In the same year that the stock market crash began the Great depression, Rose became the youngest Deputy U.S. Marshal in the United States.  At only 21, she was a crack pistol shot.  her duties included escorting female prisoners to court, jail and the penitentiary.

© 1994 Big League Cards 20-B563

 

 

District of Columbia
(1966-171) 

Sheriff served in the district for five years.  On September 24, 1971, he and other deputies escorted a prisoner to the funeral of the prisoner's father.  He was shot to death in a bloody gunfight on the church steps while attempting to thwart the prisoner's escape.

 

© 1994 Big League Cards 08-B563

 

 

Oklahoma Territory
(1886-1911) 

The toughest of the Three Guardsmen of Oklahoma, Thomas made the hardest arrests and challenged some of the worst of the outlaws.  On August 24, 1896, Thomas and his posse ambushed the notorious bank robber and murderer Bill Doolin.  When Doolin fired, Thomas shot him dead.

 

© 1994 Big League Cards 19-B563

 

 

Oklahoma Territory
(1886-1911) 
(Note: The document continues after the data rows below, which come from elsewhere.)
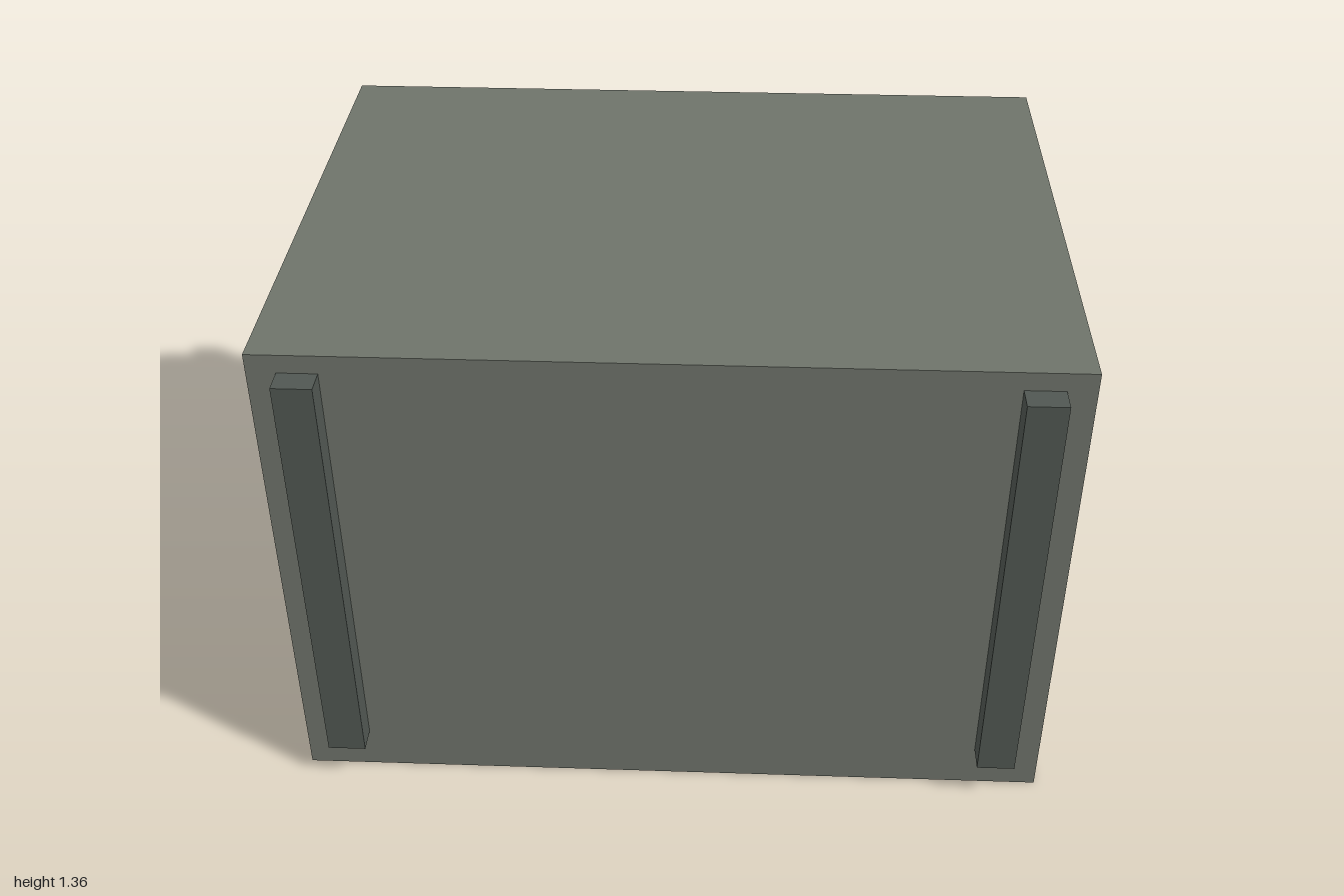
import * as THREE from 'three';

const BODY = { width: 2, height: 1.355, depth: 1.48 };
const POST = { width: 0.1, height: 1.185, depth: 0.075, x: 0.877, bottom: 0.12, outer: 0.805 };

function box(name, width, height, depth, material) {
  const mesh = new THREE.Mesh(new THREE.BoxGeometry(width, height, depth), material);
  mesh.name = name;
  return mesh;
}

export function createModel() {
  const model = new THREE.Group();
  model.name = 'crate';
  const bodyMaterial = new THREE.MeshStandardMaterial({ color: 0x6e736a });
  const postMaterial = new THREE.MeshStandardMaterial({ color: 0x505752 });

  // Main block
  const body = box('body', BODY.width, BODY.height, BODY.depth, bodyMaterial);
  body.position.y = BODY.height / 2;
  model.add(body);

  // Upright battens near the corners of the front and back, set slightly into the block
  for (const [end, sz] of [['front', 1], ['back', -1]]) {
    for (const [side, sx] of [['Left', 1], ['Right', -1]]) {
      const post = box(`${end}${side}Batten`, POST.width, POST.height, POST.depth, postMaterial);
      post.position.set(sx * POST.x, POST.bottom + POST.height / 2, sz * (POST.outer - POST.depth / 2));
      model.add(post);
    }
  }
  return model;
}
Fellow deputy Bat Masterson called Tilghman "the greatest of us all".  Tilghman and his partners Heck Thomas and Chris Madsen were known as the Three Guardsmen of Oklahoma and they were instrumental in bringing law and order to the lawless Indian and Oklahoma Territories.

 

© 1994 Big League Cards 17-B563

 

 

District of Kansas
(1873-1876) 

Tough was born in Baltimore, Maryland but headed west at 17 and became a trapper, Pony Express rider and wagon master.  During the Civil War, he served as Buffalo Bill Cody's commanding officer.  In 1873, President Ulysses S. Grant appointed Tough to the position of U.S. Marshal for Kansas.

 

© 1994 Big League Cards 15-B563

 

 

 
usmarshals.gov is an official site of the U.S. Federal Government, U.S. Department of Justicee